16-year-old to take starring role Sunday
By Patricia Jiayi Ho, Staff Writer
SAN GABRIEL -- Her favorite band is Slipknot, but when Elizabeth Paich heard the sounds of Chinese opera wafting through the Summer Palace in Beijing, it captured her imagination like no heavy metal band had.
"I fell in love with it," said the 16-year-old, who visited China on a school trip the summer of 2004. "The music and the voices -- Chinese music is just really interesting and beautiful to me."
Back home, the 16-year-old Paich found a teacher of Chinese opera and, one year later, will give her first public performance at the San Gabriel Civic Auditorium on Sunday.

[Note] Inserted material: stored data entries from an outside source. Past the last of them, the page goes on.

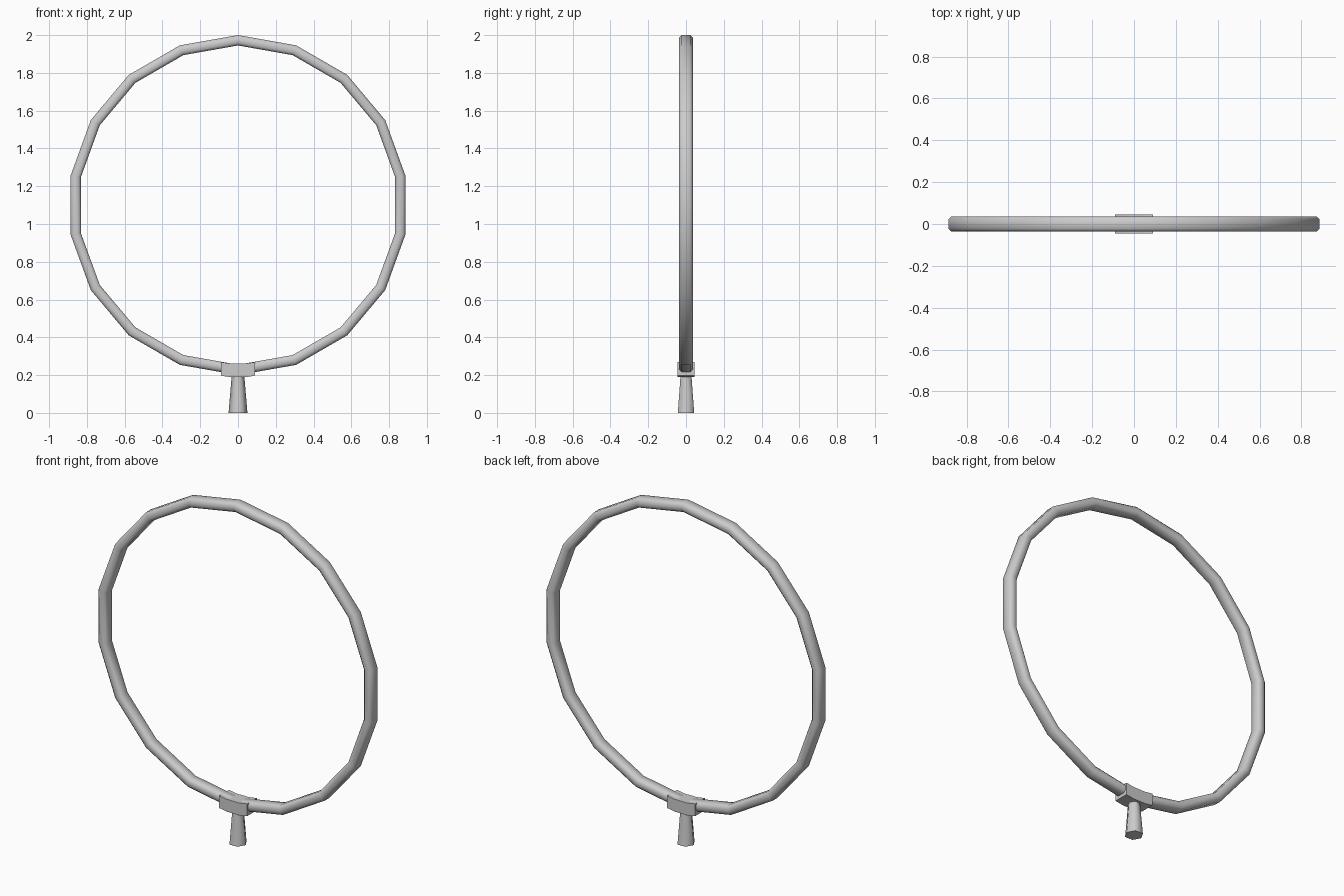
import bpy, bmesh, math

if "Cube" in bpy.data.objects:
    bpy.data.objects.remove(bpy.data.objects["Cube"])

def make(name, bm, angle=None):
    bmesh.ops.recalc_face_normals(bm, faces=bm.faces)
    me = bpy.data.meshes.new(name)
    bm.to_mesh(me)
    bm.free()
    ob = bpy.data.objects.new(name, me)
    bpy.context.collection.objects.link(ob)
    if angle:
        bpy.ops.object.select_all(action='DESELECT')
        ob.select_set(True)
        bpy.context.view_layer.objects.active = ob
        bpy.ops.object.shade_smooth_by_angle(angle=math.radians(angle))
    return ob

CENTRE_Z, SIDES = 1.10, 18

# Hoop: rounded section (radius, y) swept round 18 straight segments
section = [(0.900, -0.023), (0.900, 0.023), (0.886, 0.036), (0.859, 0.036),
           (0.845, 0.023), (0.845, -0.023), (0.859, -0.036), (0.886, -0.036)]
bm = bmesh.new()
rings = []
for i in range(SIDES):
    a = 2 * math.pi * i / SIDES
    rings.append([bm.verts.new((r * math.sin(a), y, CENTRE_Z + r * math.cos(a)))
                  for r, y in section])
n = len(section)
for i in range(SIDES):
    p, q = rings[i], rings[(i + 1) % SIDES]
    for j in range(n):
        k = (j + 1) % n
        bm.faces.new((p[j], p[k], q[k], q[j]))
make("hoop", bm, 60)

# Clamp: slightly curved block gripping the bottom of the hoop
bm = bmesh.new()
outline = [(-0.09, 0.197), (-0.04, 0.189), (0.04, 0.189), (0.09, 0.197),
           (0.09, 0.269), (0.04, 0.261), (-0.04, 0.261), (-0.09, 0.269)]
face = bm.faces.new([bm.verts.new((x, -0.045, z)) for x, z in outline])
ext = bmesh.ops.extrude_face_region(bm, geom=[face], use_keep_orig=True)
bmesh.ops.translate(bm, vec=(0, 0.09, 0),
                    verts=[v for v in ext["geom"] if isinstance(v, bmesh.types.BMVert)])
make("clamp", bm)

# Handle: six-sided tapered grip standing on the ground
bm = bmesh.new()
bmesh.ops.create_cone(bm, cap_ends=True, segments=6, radius1=0.05, radius2=0.034, depth=0.19)
if max(v.co.x for v in bm.verts) < 0.049:  # point the corners along x
    for v in bm.verts:
        v.co.x, v.co.y = v.co.y, -v.co.x
bmesh.ops.translate(bm, verts=bm.verts, vec=(0, 0, 0.095))
make("handle", bm, 65)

What first struck her teacher, Wei Wang, was Paich's youth and ethnic background, as the audience for Chinese opera tends to be older and, well, Chinese.
Then, he was impressed by her dedication and the quality of her voice.

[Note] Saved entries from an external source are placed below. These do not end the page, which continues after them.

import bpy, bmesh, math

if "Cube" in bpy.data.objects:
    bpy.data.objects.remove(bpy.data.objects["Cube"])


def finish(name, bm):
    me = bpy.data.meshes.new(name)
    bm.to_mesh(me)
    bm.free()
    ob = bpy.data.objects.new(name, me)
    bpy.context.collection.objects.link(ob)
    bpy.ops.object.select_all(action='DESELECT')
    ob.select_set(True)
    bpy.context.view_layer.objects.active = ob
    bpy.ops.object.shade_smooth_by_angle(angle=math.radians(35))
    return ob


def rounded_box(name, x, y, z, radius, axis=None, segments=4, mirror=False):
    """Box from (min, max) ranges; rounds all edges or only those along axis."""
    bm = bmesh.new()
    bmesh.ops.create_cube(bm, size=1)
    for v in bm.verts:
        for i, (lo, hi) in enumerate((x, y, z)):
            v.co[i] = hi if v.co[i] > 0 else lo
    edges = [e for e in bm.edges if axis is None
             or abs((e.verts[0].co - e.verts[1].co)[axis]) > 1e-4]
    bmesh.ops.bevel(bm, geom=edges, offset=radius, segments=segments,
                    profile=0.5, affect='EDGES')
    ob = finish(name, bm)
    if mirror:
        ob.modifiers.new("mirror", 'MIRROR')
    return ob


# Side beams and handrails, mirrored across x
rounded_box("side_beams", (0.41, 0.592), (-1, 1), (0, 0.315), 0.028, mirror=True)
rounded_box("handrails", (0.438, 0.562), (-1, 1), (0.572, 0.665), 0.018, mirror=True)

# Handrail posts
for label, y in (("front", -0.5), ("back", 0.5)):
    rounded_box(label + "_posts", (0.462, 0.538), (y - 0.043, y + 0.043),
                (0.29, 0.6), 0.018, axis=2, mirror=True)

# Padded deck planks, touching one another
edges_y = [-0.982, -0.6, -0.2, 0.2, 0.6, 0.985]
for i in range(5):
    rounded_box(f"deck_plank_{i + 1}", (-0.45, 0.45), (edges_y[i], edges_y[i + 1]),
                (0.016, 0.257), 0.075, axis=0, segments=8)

"I thought I would just teach her one piece for interest and that would be it. What I didn't realize was she loved this thing so much she just kept practicing," Wang said. "Once she's on, she's really good. Her voice is beautiful."
Sunday's performance will be the first formal stage setting for Paich. She will be accompanied by a live orchestra and other cast members. Previously, she's sung at Viewpoint School in Calabasas, where she is in her senior year, and at the Lotus Festival in Echo Park in Los Angeles.

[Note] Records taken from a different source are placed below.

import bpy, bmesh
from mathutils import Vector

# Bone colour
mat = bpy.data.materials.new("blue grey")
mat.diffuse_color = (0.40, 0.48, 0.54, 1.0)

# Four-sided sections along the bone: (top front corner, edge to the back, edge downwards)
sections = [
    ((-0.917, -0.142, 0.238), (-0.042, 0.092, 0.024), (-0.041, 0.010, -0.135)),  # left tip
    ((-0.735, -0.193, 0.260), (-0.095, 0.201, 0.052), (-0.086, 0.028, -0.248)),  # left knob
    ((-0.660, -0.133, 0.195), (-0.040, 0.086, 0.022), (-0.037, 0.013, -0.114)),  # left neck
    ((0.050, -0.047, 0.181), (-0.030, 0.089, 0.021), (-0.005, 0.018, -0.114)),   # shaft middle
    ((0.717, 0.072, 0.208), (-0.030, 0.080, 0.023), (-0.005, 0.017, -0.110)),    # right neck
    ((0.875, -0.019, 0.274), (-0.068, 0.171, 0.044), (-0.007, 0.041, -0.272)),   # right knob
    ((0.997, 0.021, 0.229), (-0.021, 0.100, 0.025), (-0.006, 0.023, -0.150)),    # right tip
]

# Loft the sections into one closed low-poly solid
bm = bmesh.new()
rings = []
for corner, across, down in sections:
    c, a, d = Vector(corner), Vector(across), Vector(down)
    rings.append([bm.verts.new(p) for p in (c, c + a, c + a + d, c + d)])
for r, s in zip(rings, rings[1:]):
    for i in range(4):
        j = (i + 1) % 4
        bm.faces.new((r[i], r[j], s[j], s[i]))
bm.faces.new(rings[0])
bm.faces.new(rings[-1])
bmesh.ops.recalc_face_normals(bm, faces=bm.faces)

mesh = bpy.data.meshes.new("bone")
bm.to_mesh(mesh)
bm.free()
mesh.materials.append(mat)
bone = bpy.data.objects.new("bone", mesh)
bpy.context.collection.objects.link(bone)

"I've always wanted to perform but everyone does jazz and piano. Going halfway across the world and finding this is unique," Paich said.
She began studying the Chinese language three years ago almost by default, after becoming frustrated with verb conjugation in her Spanish class. Since that day at the Summer Palace, Paich has listened repeatedly to a CD of Beijing-style opera.
"Singing along, I found that I could actually hit the notes," said Paich, who is no stranger to the world of music and performance.
Her father is David Paich, the pianist and songwriter for Grammy award-winning band Toto, most famous for songs such as "Africa" and "Rosanna."
For Sunday's opera, she will play the title role in "Guifei Zuijiu," or "The Tipsy Concubine."
The 20-minute-long opera is about the legendary beauty and concubine, Yang Guifei, who waits eagerly for a visit from the emperor, only to be disappointed when he doesn't show.
Wendy Chang, president of the Chinese Opera Association, said she hopes Paich's performance will help generate more cross-cultural, cross-generational interest in the art form, which dates back more than 1000 years to the Tang dynasty.
She expects Paich's performance will help draw a crowd of 700 to 800 Sunday night. The Alhambra-based nonprofit was founded in 1997 and puts on two to four shows a year.
Unlike contemporary pop music, Wang said the taste for Chinese opera is an acquired one.
"You have to have the mood, you have to have the background," he said. "It's not easy to get in, but once you're in, it's not easy to get out. I think for Elizabeth, the opera will be in her life forever."
Patricia Jiayi Ho can be reached at (626) 578-6300, Ext. 4461, or by e-mail at firstname.lastname@example.org.